### WHAT YOU SHOULD DO
From the listing below, retype exactly the line holding "import bmesh", the line holding "skin.diffuse_color = (0.58, 0.53, 0.59, 1)", and the lines between them; skip everything else.

(Beginning of DATA SECTION)

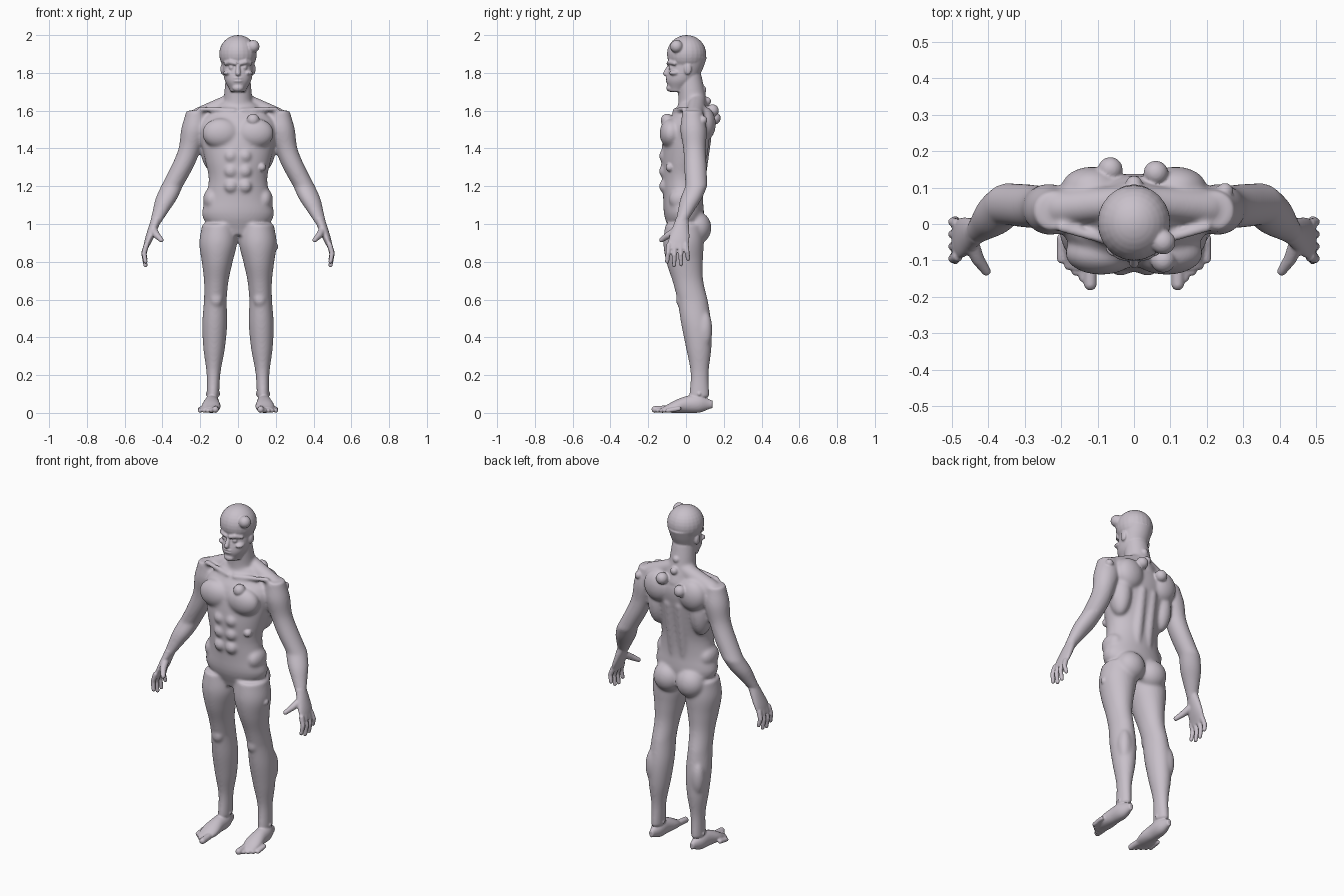
import bpy
import bmesh
from math import cos, sin, pi
from mathutils import Matrix, Vector

cube = bpy.data.objects.get("Cube")
if cube:
    bpy.data.objects.remove(cube, do_unlink=True)

skin = bpy.data.materials.new("pale mauve skin")
skin.use_nodes = True
skin.diffuse_color = (0.58, 0.53, 0.59, 1)
shader = skin.node_tree.nodes["Principled BSDF"]
shader.inputs["Base Color"].default_value = skin.diffuse_color
shader.inputs["Roughness"].default_value = 0.6


def sample(values, t):
    """Smooth curve through evenly spaced values."""
    last = len(values) - 1
    index = min(int(t * last), last - 1)
    before, start, end, after = (values[min(max(index + k, 0), last)] for k in (-1, 0, 1, 2))
    t = t * last - index
    slope_in, slope_out = (end - before) / 2, (after - start) / 2
    bulge = slope_in * t * (1 - t) ** 2 - slope_out * t * t * (1 - t)
    return start + (end - start) * t * t * (3 - 2 * t) + bulge


def loft(bm, start, end, width, depth=None, bow=(0, 0, 0), upright=True, sides=40, steps=24):
    """Closed tube between two joints, with evenly spaced radii and a bowed axis."""
    across = 1 if upright else 2
    loops = []
    for step in range(steps + 1):
        t = step / steps
        centre = Vector(start).lerp(Vector(end), t) + Vector(bow) * sin(pi * t)
        loop = []
        for side in range(sides):
            angle = 2 * pi * side / sides
            point = centre.copy()
            point.x += sample(width, t) * cos(angle)
            point[across] += sample(depth or width, t) * sin(angle)
            loop.append(bm.verts.new(point))
        loops.append(loop)
    for lower, upper in zip(loops, loops[1:]):
        for side in range(sides):
            following = (side + 1) % sides
            bm.faces.new((lower[side], lower[following], upper[following], upper[side]))
    bm.faces.new(loops[0])
    bm.faces.new(loops[-1])


def blob(bm, centre, radii):
    """Ellipsoid, or sphere when a single radius is given."""
    if not isinstance(radii, tuple):
        radii = (radii, radii, radii)
    bmesh.ops.create_uvsphere(bm, u_segments=24, v_segments=16, radius=1,
                              matrix=Matrix.Translation(centre) @ Matrix.Diagonal((*radii, 1)))


def chain(bm, *joints):
    """Rounded tapering chain through (x, y, z, radius) joints."""
    for *centre, radius in joints:
        blob(bm, centre, radius)
    for first, second in zip(joints, joints[1:]):
        begin, finish = Vector(first[:3]), Vector(second[:3])
        axis = finish - begin
        turn = axis.to_track_quat("Z", "Y").to_matrix().to_4x4()
        bmesh.ops.create_cone(bm, cap_ends=True, segments=24,
                              radius1=first[-1], radius2=second[-1], depth=axis.length,
                              matrix=Matrix.Translation((begin + finish) / 2) @ turn)


def mirror(bm):
    """Copy everything so far to the other side."""
    copy = bmesh.ops.duplicate(bm, geom=bm.verts[:] + bm.edges[:] + bm.faces[:])["geom"]
    verts = [item for item in copy if isinstance(item, bmesh.types.BMVert)]
    bmesh.ops.scale(bm, vec=(-1, 1, 1), verts=verts)


def fuse(name, bm, voxel, rounds):
    """Blend overlapping shapes into one continuous skin."""
    bmesh.ops.recalc_face_normals(bm, faces=bm.faces[:])
    mesh = bpy.data.meshes.new(name)
    bm.to_mesh(mesh)
    bm.free()
    mesh.materials.append(skin)
    ob = bpy.data.objects.new(name, mesh)
    bpy.context.collection.objects.link(ob)
    remesh = ob.modifiers.new("fuse", "REMESH")
    remesh.mode = "VOXEL"
    remesh.voxel_size = voxel
    remesh.use_smooth_shade = True
    soften = ob.modifiers.new("soften", "SMOOTH")
    soften.factor = 0.5
    soften.iterations = rounds
    return ob


# Joints of the limbs on the model's left
shoulder, elbow, wrist = (.22, .035, 1.6), (.35, .055, 1.2), (.44, -.03, 1)
hip, knee, ankle = (.1, -.01, 1), (.12, .035, .6), (.133, .07, .08)

# Limbs and muscles of one side, then mirrored
bm = bmesh.new()
# Arm
loft(bm, shoulder, elbow, width=(.055, .07, .06, .06, .058), bow=(-.03, 0, 0))
loft(bm, elbow, wrist, width=(.058, .057, .043, .03))
# Leg
loft(bm, hip, knee, width=(.09, .1, .082, .065, .06),
     depth=(.1, .107, .097, .082, .08), bow=(0, -.02, 0))
loft(bm, knee, ankle, width=(.06, .066, .057, .037, .033),
     depth=(.08, .08, .067, .048, .054), bow=(0, .015, 0))
# Trapezius, collarbone and spinal muscle
chain(bm, (.03, .06, 1.65, .045), (.2, .045, 1.57, .05))
chain(bm, (.02, -.06, 1.6, .014), (.2, -.01, 1.61, .014))
chain(bm, (.036, .055, 1.1, .03), (.036, .105, 1.45, .03))
# Chest, side of back, shoulder blade and waist
blob(bm, (.09, -.08, 1.48), (.1, .06, .08))
blob(bm, (.14, .05, 1.42), (.06, .07, .14))
blob(bm, (.115, .1, 1.53), (.085, .058, .09))
blob(bm, (.14, -.02, 1.13), (.045, .07, .06))
# Buttock, calf and kneecap
blob(bm, (.075, .06, .98), (.085, .075, .085))
blob(bm, (.15, .1, .44), (.04, .04, .1))
blob(bm, (.115, -.03, .6), (.033, .024, .04))
# Stomach muscles
for row in range(3):
    blob(bm, (.037, -.115, 1.2 + .08 * row), (.036, .028, .036))
mirror(bm)
# Torso and neck
loft(bm, (0, 0, .94), (0, .04, 1.64), width=(.12, .19, .17, .155, .175, .195, .2, .1),
     depth=(.08, .105, .105, .11, .12, .125, .12, .075), bow=(0, -.035, 0))
loft(bm, (0, .045, 1.58), (0, .015, 1.8), width=(.09, .076, .07, .065))
core = fuse("core", bm, voxel=.007, rounds=14)

# Fine details of one side, then mirrored
bm = bmesh.new()
# Palm
loft(bm, (.43, -.02, 1.03), (.49, -.045, .87),
     width=(.028, .026, .022, .014), depth=(.034, .045, .055, .055))
# Fingers, index to little, and thumb
for finger in range(4):
    base, reach = -.09 + .03 * finger, -.1 + .037 * finger
    tip = .78 + .012 * (finger - 1.3) ** 2
    chain(bm, (.485, base, .89, .0145),
          (.498, (base + reach) / 2, (.89 + tip) / 2, .013), (.49, reach, tip, .011))
chain(bm, (.45, -.045, .97, .022), (.43, -.095, .94, .018), (.406, -.13, .915, .013))
# Foot and ankle bones
loft(bm, (.135, .14, .045), (.145, -.125, .015), upright=False, bow=(0, 0, .015),
     width=(.014, .037, .042, .05, .04), depth=(.02, .046, .045, .033, .015))
blob(bm, (.133, .07, .1), (.04, .016, .02))
# Toes, big to little
for toe in range(5):
    x, y = .12 + .02 * toe, -.165 + .017 * toe
    radius = .012 if toe else .018
    chain(bm, (x, y + .06, .022, radius), (x, y, radius, radius))
# Brow, eye, cheekbone and ear
chain(bm, (.014, -.093, 1.85, .011), (.04, -.085, 1.857, .013), (.066, -.06, 1.85, .011))
blob(bm, (.033, -.076, 1.828), .0155)
blob(bm, (.055, -.06, 1.8), (.024, .03, .014))
blob(bm, (.083, .01, 1.82), (.01, .02, .03))
mirror(bm)
# Skull and jaw
blob(bm, (0, .003, 1.9), (.1, .104, .1))
loft(bm, (0, -.045, 1.7), (0, .02, 1.88), width=(.04, .07, .08, .085),
     depth=(.045, .08, .09, .09))
# Nose, lips and chin
chain(bm, (0, -.088, 1.84, .009), (0, -.108, 1.797, .014))
for z in (1.757, 1.772):
    blob(bm, (0, -.095, z), (.028, .014, .0065))
blob(bm, (0, -.085, 1.72), (.03, .02, .02))
# Large lumps on head, chest and back
for place in ((.08, -.05, 1.94), (.08, -.1, 1.55), (-.065, .15, 1.56), (.06, .14, 1.6)):
    blob(bm, place, .034)
# Small lumps on flank, back, neck, arm and thigh
for place in ((.125, -.085, 1.3), (-.15, .09, 1.4), (0, .085, 1.71), (0, .11, 1.65),
              (.25, .09, 1.55), (.19, -.02, .88)):
    blob(bm, place, .023)
bmesh.ops.recalc_face_normals(bm, faces=bm.faces[:])

# Join the core with the details into the finished figure
bm.from_object(core, bpy.context.evaluated_depsgraph_get())
bpy.data.objects.remove(core, do_unlink=True)
fuse("body", bm, voxel=.005, rounds=4)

(End of DATA SECTION)

### OUTPUT OF THE EXERCISE
import bmesh
from math import cos, sin, pi
from mathutils import Matrix, Vector

cube = bpy.data.objects.get("Cube")
if cube:
    bpy.data.objects.remove(cube, do_unlink=True)

skin = bpy.data.materials.new("pale mauve skin")
skin.use_nodes = True
skin.diffuse_color = (0.58, 0.53, 0.59, 1)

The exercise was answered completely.